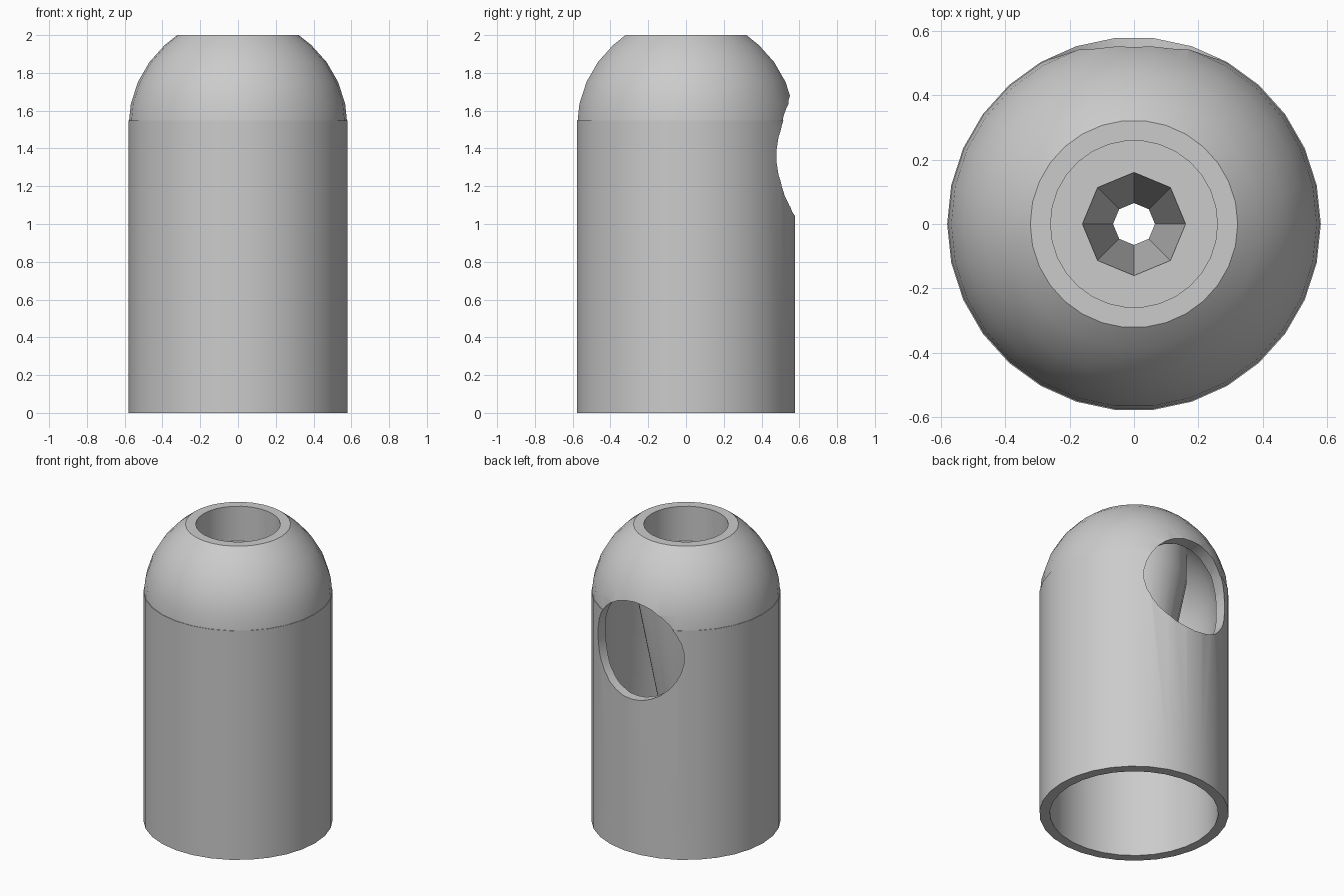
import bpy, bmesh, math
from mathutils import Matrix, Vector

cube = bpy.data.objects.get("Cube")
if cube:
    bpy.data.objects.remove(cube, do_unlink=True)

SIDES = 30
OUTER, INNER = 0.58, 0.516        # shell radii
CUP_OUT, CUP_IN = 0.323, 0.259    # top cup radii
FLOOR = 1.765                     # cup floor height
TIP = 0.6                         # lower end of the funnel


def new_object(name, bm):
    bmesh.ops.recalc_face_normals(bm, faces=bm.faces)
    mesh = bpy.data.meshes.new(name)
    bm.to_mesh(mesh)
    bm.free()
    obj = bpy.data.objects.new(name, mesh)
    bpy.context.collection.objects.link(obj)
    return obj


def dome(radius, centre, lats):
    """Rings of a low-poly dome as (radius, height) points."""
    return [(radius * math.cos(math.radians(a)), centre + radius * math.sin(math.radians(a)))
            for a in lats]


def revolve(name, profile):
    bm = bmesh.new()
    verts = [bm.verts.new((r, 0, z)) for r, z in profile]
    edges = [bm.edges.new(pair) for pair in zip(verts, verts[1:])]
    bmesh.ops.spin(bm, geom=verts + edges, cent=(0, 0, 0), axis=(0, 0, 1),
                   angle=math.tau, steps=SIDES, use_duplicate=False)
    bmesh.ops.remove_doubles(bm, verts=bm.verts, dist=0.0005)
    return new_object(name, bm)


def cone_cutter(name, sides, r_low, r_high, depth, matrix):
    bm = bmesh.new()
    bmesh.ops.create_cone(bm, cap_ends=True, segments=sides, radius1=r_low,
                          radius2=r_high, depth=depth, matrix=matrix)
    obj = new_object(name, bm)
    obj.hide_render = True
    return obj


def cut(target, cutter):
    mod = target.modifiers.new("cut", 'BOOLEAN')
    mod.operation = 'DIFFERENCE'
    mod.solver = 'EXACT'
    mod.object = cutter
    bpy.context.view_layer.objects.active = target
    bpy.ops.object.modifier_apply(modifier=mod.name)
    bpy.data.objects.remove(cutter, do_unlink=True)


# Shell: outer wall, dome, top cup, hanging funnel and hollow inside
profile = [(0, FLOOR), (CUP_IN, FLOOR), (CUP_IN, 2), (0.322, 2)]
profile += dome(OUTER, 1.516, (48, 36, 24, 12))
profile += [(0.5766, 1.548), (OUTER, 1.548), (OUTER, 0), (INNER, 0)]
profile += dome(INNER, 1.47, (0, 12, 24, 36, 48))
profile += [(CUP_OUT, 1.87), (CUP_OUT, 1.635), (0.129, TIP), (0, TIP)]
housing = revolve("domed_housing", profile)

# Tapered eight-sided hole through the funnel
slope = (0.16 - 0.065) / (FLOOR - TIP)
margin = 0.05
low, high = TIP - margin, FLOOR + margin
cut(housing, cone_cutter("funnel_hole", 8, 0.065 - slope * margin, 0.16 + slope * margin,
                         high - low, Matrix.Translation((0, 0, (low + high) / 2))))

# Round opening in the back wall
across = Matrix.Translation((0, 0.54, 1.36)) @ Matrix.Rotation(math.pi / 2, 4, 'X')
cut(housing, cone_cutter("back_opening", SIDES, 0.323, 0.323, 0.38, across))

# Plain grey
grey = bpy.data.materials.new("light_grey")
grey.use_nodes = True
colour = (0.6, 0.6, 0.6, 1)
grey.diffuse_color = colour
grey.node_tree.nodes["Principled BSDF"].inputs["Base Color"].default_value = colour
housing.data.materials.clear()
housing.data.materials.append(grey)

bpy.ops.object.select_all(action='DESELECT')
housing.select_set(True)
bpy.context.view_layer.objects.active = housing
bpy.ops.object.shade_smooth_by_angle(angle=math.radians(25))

==================================================

Task to complete |
The pictures alone are to be left out when the data above is copied; all else must match exactly.

Result for this task |
import bpy, bmesh, math
from mathutils import Matrix, Vector

cube = bpy.data.objects.get("Cube")
if cube:
    bpy.data.objects.remove(cube, do_unlink=True)

SIDES = 30
OUTER, INNER = 0.58, 0.516        # shell radii
CUP_OUT, CUP_IN = 0.323, 0.259    # top cup radii
FLOOR = 1.765                     # cup floor height
TIP = 0.6                         # lower end of the funnel


def new_object(name, bm):
    bmesh.ops.recalc_face_normals(bm, faces=bm.faces)
    mesh = bpy.data.meshes.new(name)
    bm.to_mesh(mesh)
    bm.free()
    obj = bpy.data.objects.new(name, mesh)
    bpy.context.collection.objects.link(obj)
    return obj


def dome(radius, centre, lats):
    """Rings of a low-poly dome as (radius, height) points."""
    return [(radius * math.cos(math.radians(a)), centre + radius * math.sin(math.radians(a)))
            for a in lats]


def revolve(name, profile):
    bm = bmesh.new()
    verts = [bm.verts.new((r, 0, z)) for r, z in profile]
    edges = [bm.edges.new(pair) for pair in zip(verts, verts[1:])]
    bmesh.ops.spin(bm, geom=verts + edges, cent=(0, 0, 0), axis=(0, 0, 1),
                   angle=math.tau, steps=SIDES, use_duplicate=False)
    bmesh.ops.remove_doubles(bm, verts=bm.verts, dist=0.0005)
    return new_object(name, bm)


def cone_cutter(name, sides, r_low, r_high, depth, matrix):
    bm = bmesh.new()
    bmesh.ops.create_cone(bm, cap_ends=True, segments=sides, radius1=r_low,
                          radius2=r_high, depth=depth, matrix=matrix)
    obj = new_object(name, bm)
    obj.hide_render = True
    return obj


def cut(target, cutter):
    mod = target.modifiers.new("cut", 'BOOLEAN')
    mod.operation = 'DIFFERENCE'
    mod.solver = 'EXACT'
    mod.object = cutter
    bpy.context.view_layer.objects.active = target
    bpy.ops.object.modifier_apply(modifier=mod.name)
    bpy.data.objects.remove(cutter, do_unlink=True)


# Shell: outer wall, dome, top cup, hanging funnel and hollow inside
profile = [(0, FLOOR), (CUP_IN, FLOOR), (CUP_IN, 2), (0.322, 2)]
profile += dome(OUTER, 1.516, (48, 36, 24, 12))
profile += [(0.5766, 1.548), (OUTER, 1.548), (OUTER, 0), (INNER, 0)]
profile += dome(INNER, 1.47, (0, 12, 24, 36, 48))
profile += [(CUP_OUT, 1.87), (CUP_OUT, 1.635), (0.129, TIP), (0, TIP)]
housing = revolve("domed_housing", profile)

# Tapered eight-sided hole through the funnel
slope = (0.16 - 0.065) / (FLOOR - TIP)
margin = 0.05
low, high = TIP - margin, FLOOR + margin
cut(housing, cone_cutter("funnel_hole", 8, 0.065 - slope * margin, 0.16 + slope * margin,
                         high - low, Matrix.Translation((0, 0, (low + high) / 2))))

# Round opening in the back wall
across = Matrix.Translation((0, 0.54, 1.36)) @ Matrix.Rotation(math.pi / 2, 4, 'X')
cut(housing, cone_cutter("back_opening", SIDES, 0.323, 0.323, 0.38, across))

# Plain grey
grey = bpy.data.materials.new("light_grey")
grey.use_nodes = True
colour = (0.6, 0.6, 0.6, 1)
grey.diffuse_color = colour
grey.node_tree.nodes["Principled BSDF"].inputs["Base Color"].default_value = colour
housing.data.materials.clear()
housing.data.materials.append(grey)

bpy.ops.object.select_all(action='DESELECT')
housing.select_set(True)
bpy.context.view_layer.objects.active = housing
bpy.ops.object.shade_smooth_by_angle(angle=math.radians(25))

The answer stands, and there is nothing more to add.